A peach basket hat (sometimes fruit basket hat) is a millinery design that resembles an upturned country basket of the style typically used to collect fruit. Generally it is made of straw or similar material and it often has a trimming of flowers and ribbons. Some models may also feature a veil or draped fabric covering. It was introduced in around 1908 and caused some controversy over the succeeding year due to its extreme dimensions and decorations. It had revivals – designs were at this stage more modest – in the 1930s and 1950s.
The name peach basket hat became popularly used around 1908 in the United States. An advertisement in the Pittsburgh Gazette describes "the new Peach Basket Hats", also showing an illustration of a flower-decorated straw hat in the shape of a basket. While the term peach basket does not appear to have been used in the British fashion press, descriptions involving fruit baskets were. A 1908 comment piece in The Guardian by Evelyn Sharp described a variety of oversized designs, including one similar to Roundhead headgear, noting that they were: "hideously popular" and came trimmed with a variety of flower, fruit and bird motifs. Sharp added: "A basket of market produce pinned on the head would have much the same effect. For next to the difficulty of finding the head of the wearer underneath the hat of to-day comes the difficulty of finding hat shape under the trimming of to-day".
A 1907 article in the American edition of Vogue had predicted that the future of hats was: "in size colossal" and, two years on, the magazine suggested that the growing popularity of photography had inspired many of these new millinery designs, as couturiers were exposed to images from other cultures and countries. The inspiration for the peach basket millinery design was said to be the oversized styles worn by women of the Congo.
Although the peach basket was launched as one of the 1908 season's new looks, it was not greeted with universal acclaim. The Los Angeles Herald, reported in 1909 that the US National Association of Retail Milliners had: "launched the aeroplane as the new style of headgear, put a ban on the peach basket hat and decreed the three-cornered hat of the Louis XVI period as the stunning bonnet for the coming winter months". The milliners, who declared the peach basket (or fruit basket) dead, had suffered a poor season of sales. The association's president admitted: "The last season proved disastrous, short and unprofitable owing to the launching of extreme styles such as the fruit basket hat...a concerted effort has been made to tone down all attempts to introduce freak creations".

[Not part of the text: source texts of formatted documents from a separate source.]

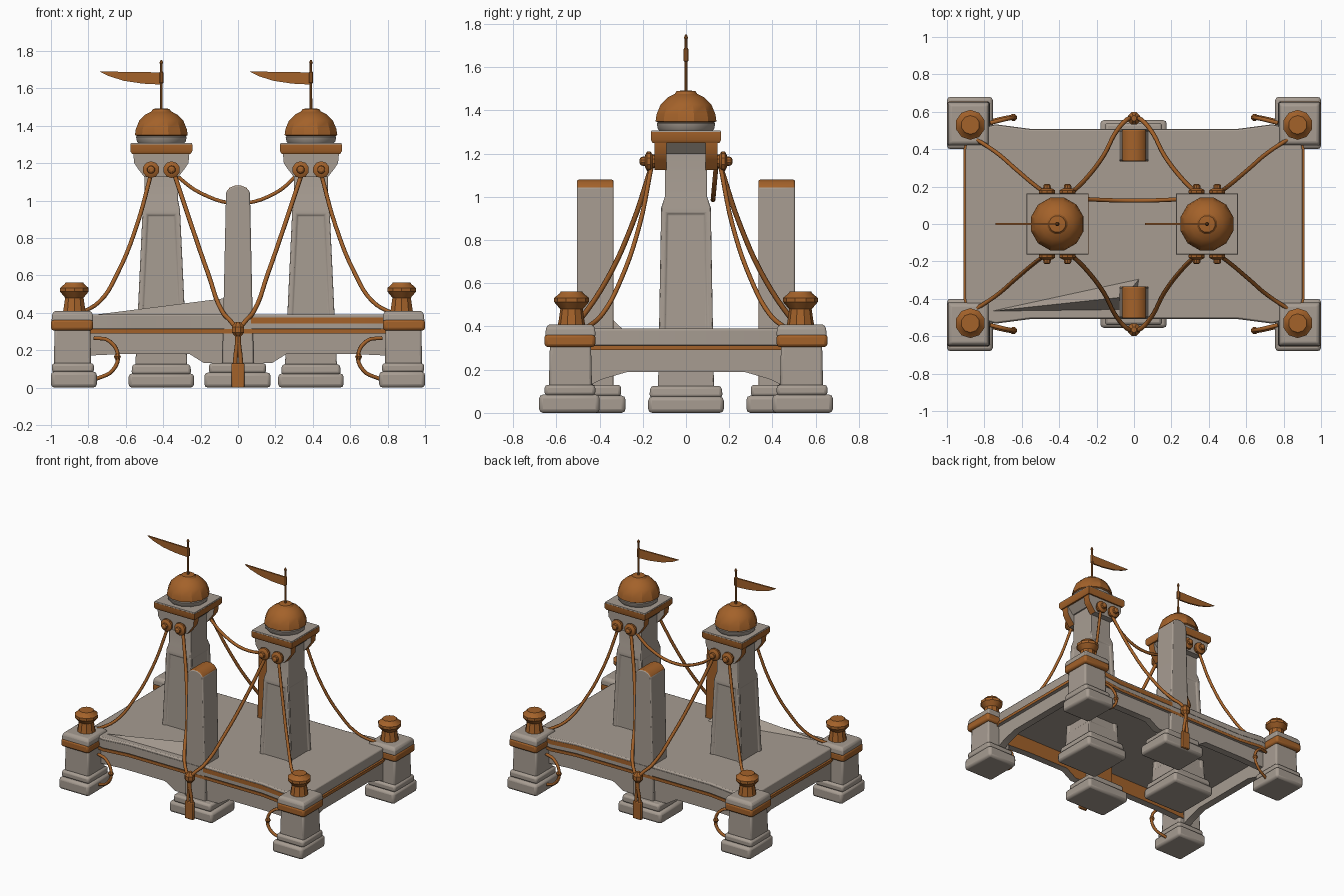
import bpy, bmesh, math
from mathutils import Vector

cube = bpy.data.objects.get("Cube")
if cube:
    bpy.data.objects.remove(cube, do_unlink=True)


def material(name, rgb):
    m = bpy.data.materials.new(name)
    m.use_nodes = True
    m.diffuse_color = (*rgb, 1)
    bsdf = next(n for n in m.node_tree.nodes if n.type == 'BSDF_PRINCIPLED')
    bsdf.inputs["Base Color"].default_value = (*rgb, 1)
    bsdf.inputs["Roughness"].default_value = 0.8
    return m


STONE = material("warm grey stone", (0.385, 0.333, 0.285))
COPPER = material("copper brown", (0.37, 0.122, 0.023))


def finish(name, bm, mat, bevel=0, rule=None, angle=35):
    """Turn a bmesh into a shaded object; rule picks the faces that get copper."""
    bmesh.ops.recalc_face_normals(bm, faces=bm.faces)
    bm.normal_update()
    me = bpy.data.meshes.new(name)
    me.materials.append(mat)
    if rule:
        me.materials.append(COPPER)
        for f in bm.faces:
            f.material_index = int(rule(f))
    bm.to_mesh(me)
    bm.free()
    ob = bpy.data.objects.new(name, me)
    bpy.context.collection.objects.link(ob)
    bpy.ops.object.select_all(action='DESELECT')
    ob.select_set(True)
    bpy.context.view_layer.objects.active = ob
    bpy.ops.object.shade_smooth_by_angle(angle=math.radians(angle))
    if bevel:
        mod = ob.modifiers.new("bevel", 'BEVEL')
        mod.width = bevel
        mod.segments = 2
        mod.limit_method = 'ANGLE'
    return ob


def skin(bm, rings):
    """Join closed rings of points into a capped solid."""
    loops = [[bm.verts.new(p) for p in ring] for ring in rings]
    sides = []
    for a, b in zip(loops, loops[1:]):
        n = len(a)
        sides.append([bm.faces.new((a[i], a[(i + 1) % n], b[(i + 1) % n], b[i])) for i in range(n)])
    bm.faces.new(loops[0])
    bm.faces.new(loops[-1])
    return sides


def loft(name, cx, cy, sections, mat, bevel=0, panel=None):
    """Square column from (z, half width, half depth) sections."""
    bm = bmesh.new()
    corners = ((-1, -1), (1, -1), (1, 1), (-1, 1))
    sides = skin(bm, [[(cx + i * hx, cy + j * hy, z) for i, j in corners] for z, hx, hy in sections])
    if panel is not None:
        bmesh.ops.recalc_face_normals(bm, faces=bm.faces)
        bmesh.ops.inset_individual(bm, faces=sides[panel], thickness=0.035, depth=0)
        bmesh.ops.inset_individual(bm, faces=sides[panel], thickness=0.008, depth=-0.008)
    return finish(name, bm, mat, bevel)


def box(name, x0, x1, y0, y1, z0, z1, mat, bevel=0):
    hx, hy = abs(x1 - x0) / 2, abs(y1 - y0) / 2
    return loft(name, (x0 + x1) / 2, (y0 + y1) / 2, [(z0, hx, hy), (z1, hx, hy)], mat, bevel)


def lathe(name, origin, profile, sides, mat, axis=(0, 0, 1), angle=35):
    """Turned part from (radius, distance along axis) points."""
    bm = bmesh.new()
    turn = Vector((0, 0, 1)).rotation_difference(Vector(axis))
    steps = [2 * math.pi * (i + 0.5) / sides for i in range(sides)]
    skin(bm, [[Vector(origin) + turn @ Vector((r * math.cos(a), r * math.sin(a), h)) for a in steps]
              for r, h in profile])
    return finish(name, bm, mat, angle=angle)


def prism(name, outline, lo, hi, axis, mat, bevel=0, rule=None):
    """Extrude a 2D outline along an axis."""
    place = {'x': lambda a, b, d: (d, a, b), 'y': lambda a, b, d: (a, d, b), 'z': lambda a, b, d: (a, b, d)}[axis]
    bm = bmesh.new()
    skin(bm, [[place(a, b, d) for a, b in outline] for d in (lo, hi)])
    return finish(name, bm, mat, bevel, rule)


def rope(name, points, radius=0.011):
    cu = bpy.data.curves.new(name, 'CURVE')
    cu.dimensions = '3D'
    cu.bevel_depth, cu.bevel_resolution, cu.resolution_u = radius, 1, 5
    cu.use_fill_caps = True
    sp = cu.splines.new('BEZIER')
    sp.bezier_points.add(len(points) - 1)
    for bp, p in zip(sp.bezier_points, points):
        bp.co = p
        bp.handle_left_type = bp.handle_right_type = 'AUTO'
    cu.materials.append(COPPER)
    ob = bpy.data.objects.new(name, cu)
    bpy.context.collection.objects.link(ob)
    bpy.ops.object.select_all(action='DESELECT')
    ob.select_set(True)
    bpy.context.view_layer.objects.active = ob
    bpy.ops.object.convert(target='MESH')


def mirrored(half):
    """Complete an outline given for the positive side."""
    return half + [(-a, b) for a, b in reversed(half)]


# Deck slab with flared corners; copper trim and stripes on its rim only
def deck_outline(grow_x, grow_y):
    quarter = [(0.9 + grow_x, 0.4), (0.88, 0.495 + grow_y), (0.74, 0.53 + grow_y),
               (0.55, 0.505 + grow_y), (0.07, 0.505 + grow_y)]
    right = [(x, -y) for x, y in reversed(quarter)] + quarter
    return mirrored(right)


prism("deck", deck_outline(0, 0), 0.31, 0.39, 'z', STONE, 0.008)
prism("deck_trim", deck_outline(0.012, 0.001), 0.29, 0.312, 'z', STONE, rule=lambda f: f.normal.z > -0.5)
prism("deck_stripe", deck_outline(-0.005, 0.003), 0.343, 0.375, 'z', STONE,
      rule=lambda f: abs(f.normal.y) > 0.5 and f.calc_center_median().x > 0.05)

# Buckled slab rising towards the front middle post
bm = bmesh.new()
low = [bm.verts.new(p) for p in ((-0.8, -0.47, 0.385), (0, -0.46, 0.385), (0.03, -0.29, 0.385))]
peak = bm.verts.new((-0.05, -0.39, 0.48))
bm.faces.new(low)
for i in range(3):
    bm.faces.new((low[i], low[(i + 1) % 3], peak))
finish("buckled_slab", bm, STONE)

# Arched walls under the deck, the long ones copper inside
front_arch = mirrored([(0.18, 0.13), (0.26, 0.18), (0.6, 0.18), (0.82, 0.17), (0.82, 0.3)])
side_arch = mirrored([(0.27, 0.19), (0.39, 0.155), (0.46, 0.12), (0.46, 0.3)])
for s in (1, -1):
    prism("long_wall", front_arch, s * 0.43, s * 0.485, 'y', STONE, rule=lambda f: f.normal.y * s < -0.7)
    prism("end_wall", side_arch, s * 0.83, s * 0.885, 'x', STONE)

# Corner piers with bollards and hanging loops
for sx in (1, -1):
    for sy in (1, -1):
        x, y = sx * 0.885, sy * 0.535
        box("pier_base", sx * 0.755, sx, sy * 0.4, sy * 0.68, 0, 0.085, STONE, 0.018)
        box("pier_step", sx * 0.77, sx * 0.995, sy * 0.42, sy * 0.655, 0.08, 0.13, STONE, 0.015)
        loft("pier_shaft", x, y, [(0.12, 0.1, 0.1), (0.32, 0.095, 0.095)], STONE, 0.012)
        box("pier_band", sx * 0.775, sx, sy * 0.42, sy * 0.655, 0.305, 0.365, COPPER, 0.015)
        loft("pier_cap", x, y, [(0.355, 0.112, 0.117), (0.395, 0.108, 0.113), (0.41, 0.095, 0.1)], STONE, 0.008)
        lathe("bollard", (sx * 0.875, sy * 0.53, 0.405),
              [(0.064, 0), (0.06, 0.02), (0.052, 0.075), (0.08, 0.108),
               (0.08, 0.128), (0.055, 0.148), (0.05, 0.157)], 10, COPPER)
        loop = [(0.77, 0.54, 0.265), (0.69, 0.56, 0.25), (0.642, 0.57, 0.17), (0.672, 0.57, 0.09), (0.76, 0.55, 0.045)]
        rope("hanging_loop", [(sx * a, sy * b, c) for a, b, c in loop], 0.011)
        lathe("loop_knot", (sx * 0.645, sy * 0.57, 0.165), [(0.008, -0.022), (0.02, 0), (0.008, 0.022)], 8, COPPER)

# Towers
for side, tx in ((-1, -0.41), (1, 0.39)):
    loft("tower_base", tx, 0, [(0, 0.175, 0.175), (0.075, 0.175, 0.175)], STONE, 0.018)
    loft("tower_step", tx, 0, [(0.07, 0.16, 0.17), (0.125, 0.155, 0.165)], STONE, 0.015)
    loft("tower_shaft", tx, 0, [(0.1, 0.14, 0.13), (0.2, 0.135, 0.128), (0.95, 0.1, 0.115),
                                (1.0, 0.09, 0.098), (1.26, 0.09, 0.098)], STONE, 0.008, panel=1)
    loft("tower_head", tx, 0, [(1.2, 0.1, 0.1), (1.25, 0.145, 0.14)], STONE)
    # Corbels with copper flanks, and bolts
    corbel = [(tx + a, z) for a, z in mirrored([(0.09, 1.125), (0.125, 1.17), (0.145, 1.2), (0.15, 1.252)])]
    for sy in (1, -1):
        prism("corbel", corbel, sy * 0.09, sy * 0.145, 'y', STONE, rule=lambda f: abs(f.normal.x) > 0.5)
        for dx in (-0.055, 0.055):
            lathe("cable_bolt", (tx + dx, sy * 0.13, 1.165),
                  [(0.03, 0), (0.032, 0.025), (0.045, 0.035), (0.045, 0.05), (0.032, 0.058),
                   (0.022, 0.06), (0.02, 0.078), (0.01, 0.085)], 10, COPPER, (0, sy, 0))
    loft("tower_band", tx, 0, [(1.25, 0.157, 0.155), (1.265, 0.166, 0.163), (1.3, 0.166, 0.163)], COPPER)
    loft("tower_slab", tx, 0, [(1.299, 0.165, 0.162), (1.308, 0.163, 0.16)], STONE)
    # Dome, pole and pennant
    lathe("dome_collar", (tx, 0, 1.3), [(0.12, 0), (0.135, 0.015), (0.14, 0.04), (0.12, 0.06)], 12, STONE)
    lathe("dome", (tx, 0, 1.342), [(0.13, 0), (0.146, 0.008), (0.141, 0.04), (0.122, 0.085), (0.088, 0.118),
                                   (0.055, 0.134), (0.045, 0.148), (0.01, 0.151)], 12, COPPER, angle=25)
    lathe("flag_pole", (tx, 0, 1.48), [(0.008, 0), (0.007, 0.145), (0.012, 0.15), (0.012, 0.205),
                                       (0.007, 0.21), (0.007, 0.25), (0.011, 0.256), (0.004, 0.272)], 8, COPPER)
    pennant = [(0, 1.685), (-0.33, 1.69), (-0.28, 1.665), (-0.2, 1.64), (-0.1, 1.625), (0, 1.62)]
    prism("pennant", [(tx + a, z) for a, z in pennant], -0.006, 0.006, 'y', COPPER)
    # Stay cables to the corner piers and to the middle knots
    for sy in (1, -1):
        outer = [(0.055, 0.16, 1.14), (0.13, 0.215, 0.87), (0.23, 0.3, 0.62), (0.33, 0.385, 0.46), (0.46, 0.47, 0.385)]
        rope("outer_cable", [(tx + side * a, sy * b, z) for a, b, z in outer])
        inner = [(0.34, 0.16, 1.14), (0.25, 0.25, 0.87), (0.16, 0.37, 0.61), (0.08, 0.515, 0.4),
                 (0.035, 0.56, 0.35), (0.01, 0.57, 0.31), (0.015, 0.565, 0.14), (0.02, 0.565, 0.01)]
        rope("inner_cable", [(side * a, sy * b, z) for a, b, z in inner], 0.012)

# Cable slung between the towers
rope("span_cable", [(-0.35, 0.14, 1.15), (-0.2, 0.13, 1.04), (0, 0.125, 0.985), (0.2, 0.13, 1.04), (0.33, 0.14, 1.15)])

# Middle posts with copper inner faces, knots and tassels
post = mirrored([(0.085, 0.1), (0.078, 0.4), (0.064, 1.045), (0.045, 1.068), (0.015, 1.08)])
for sy in (1, -1):
    box("post_base", -0.18, 0.175, sy * 0.28, sy * 0.555, 0, 0.08, STONE, 0.018)
    box("post_step", -0.155, 0.15, sy * 0.3, sy * 0.54, 0.075, 0.13, STONE, 0.015)
    prism("middle_post", post, sy * 0.335, sy * 0.505, 'y', STONE, 0.008,
          rule=lambda f: f.normal.y * sy < -0.7 or f.normal.z > 0.3)
    lathe("cable_knot", (0, sy * 0.565, 0.31), [(0.015, -0.04), (0.036, -0.015), (0.036, 0.015), (0.015, 0.04)],
          8, COPPER)
    box("tassel", -0.034, 0.034, sy * 0.553, sy * 0.577, 0, 0.13, COPPER, 0.006)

A further editorial in a New York newspaper said that husbands were partly responsible for the collapse in sales of the peach basket hat, with the manager of one Sea Cliff store reporting: "I have had no end of husbands come to the shop this spring in company with their wives to pick out their hats to prevent them from investing in a peach basket, washbasin or inverted bowl shape. Never before has so much fun been poked at millinery as this season".

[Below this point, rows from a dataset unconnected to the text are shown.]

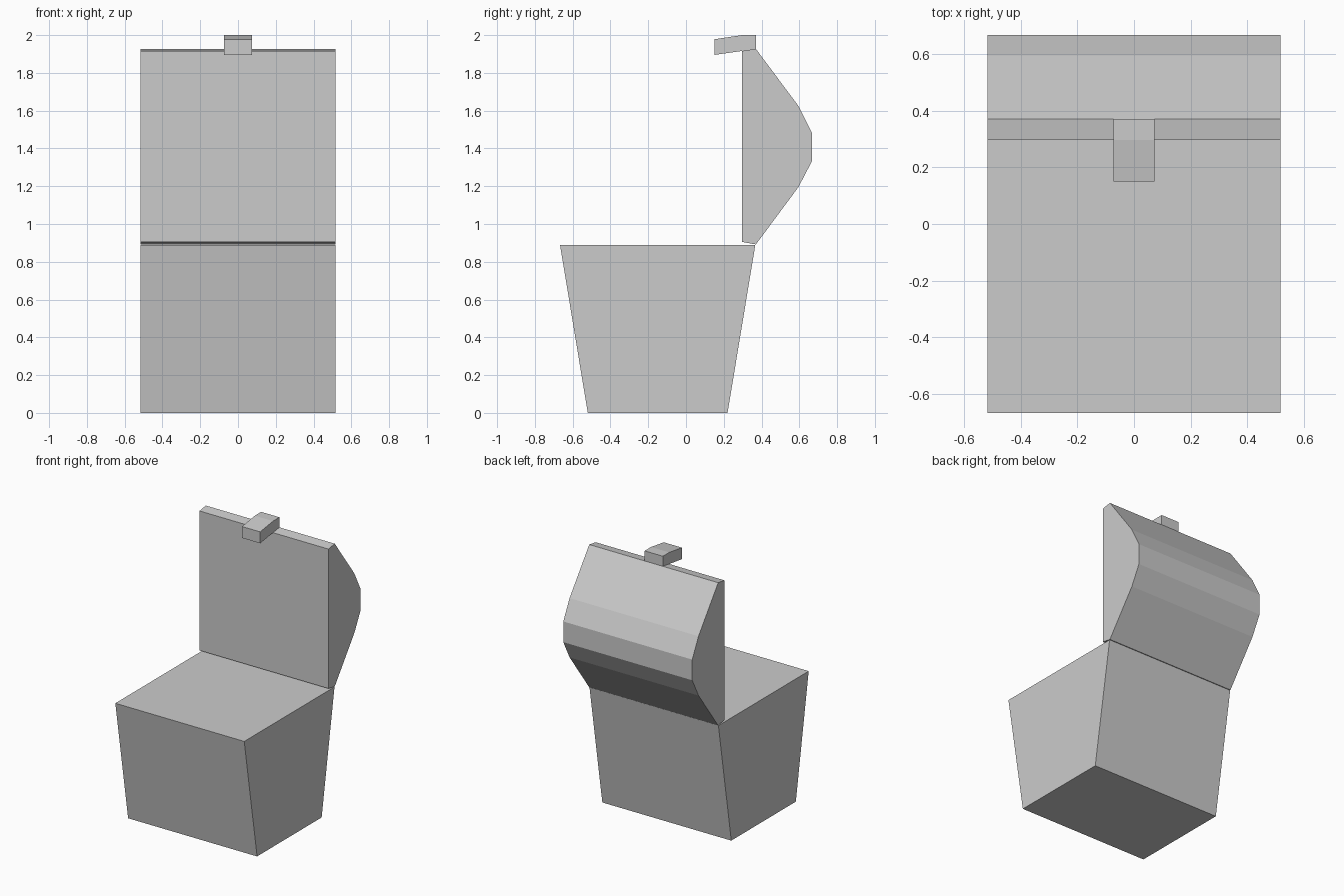
import bpy, bmesh

if "Cube" in bpy.data.objects:
    bpy.data.objects.remove(bpy.data.objects["Cube"])


def extrude_profile(name, profile, half_width):
    """Extrude a (y, z) side profile symmetrically along x."""
    bm = bmesh.new()
    face = bm.faces.new([bm.verts.new((-half_width, y, z)) for y, z in profile])
    result = bmesh.ops.extrude_face_region(bm, geom=[face], use_keep_orig=True)
    moved = [v for v in result["geom"] if isinstance(v, bmesh.types.BMVert)]
    bmesh.ops.translate(bm, verts=moved, vec=(2 * half_width, 0, 0))
    bmesh.ops.recalc_face_normals(bm, faces=bm.faces)
    mesh = bpy.data.meshes.new(name)
    bm.to_mesh(mesh)
    bm.free()
    obj = bpy.data.objects.new(name, mesh)
    bpy.context.collection.objects.link(obj)
    return obj


# Tapered chest body
extrude_profile("chest_base", [(-0.52, 0), (0.22, 0), (0.367, 0.89), (-0.667, 0.89)], 0.517)

# Open lid, standing upright with its domed side to the back
extrude_profile("chest_lid", [
    (0.297, 0.905), (0.37, 0.892), (0.595, 1.195), (0.667, 1.333),
    (0.667, 1.483), (0.595, 1.625), (0.37, 1.927), (0.297, 1.916)], 0.517)

# Bent latch on the free edge of the lid
extrude_profile("latch", [
    (0.15, 1.895), (0.297, 1.916), (0.37, 1.927),
    (0.37, 2.0), (0.297, 2.0), (0.15, 1.978)], 0.073)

In its favour, the peach basket was said to have saved a New York showgirl from disfigurement. Beginning: "Here's a kind word at last for the peach basket hat", an article in the Los Angeles Herald went on to describe how a car passenger thrown head first through a car windshield was saved because her substantial peach basket hat exited before her, thereby saving her from skinning her nose.
In 1909, the short comedy film Flossie's New Peach Basket Hat, produced by Sigmund Lubin, was released. In the same year, the song In a Peach Basket Hat Made for Two was composed by James M. Reilly and Henry W. Petrie.
The design had a brief revival in the 1930s, with a fashion commentator noting that: "as fetching a line as ever it was in pre-war days, the peach-basket hat returned this week to offer lively competition to the flat-crowned hats as spring's favorite millinery". The article went on to describe a modified design of rough purple straw with a band of grosgrain ribbon and a bouquet of violets, as well as a classic peach basket with a navy straw brim and a tall tapering crown of leghorn straw dressed with flowers and a short veil. It was also a design that featured in the mid 1950s, usually in a simplified form but sometimes the straw frame was draped with soft fabric.
Although the term – and the classic peach-basket design – have not been widely seen since the 1950s, Princess Maria Laura of Belgium wore an organza hat described as a peach basket at the 2003 wedding of Prince Laurent of Belgium and Claire Coombs.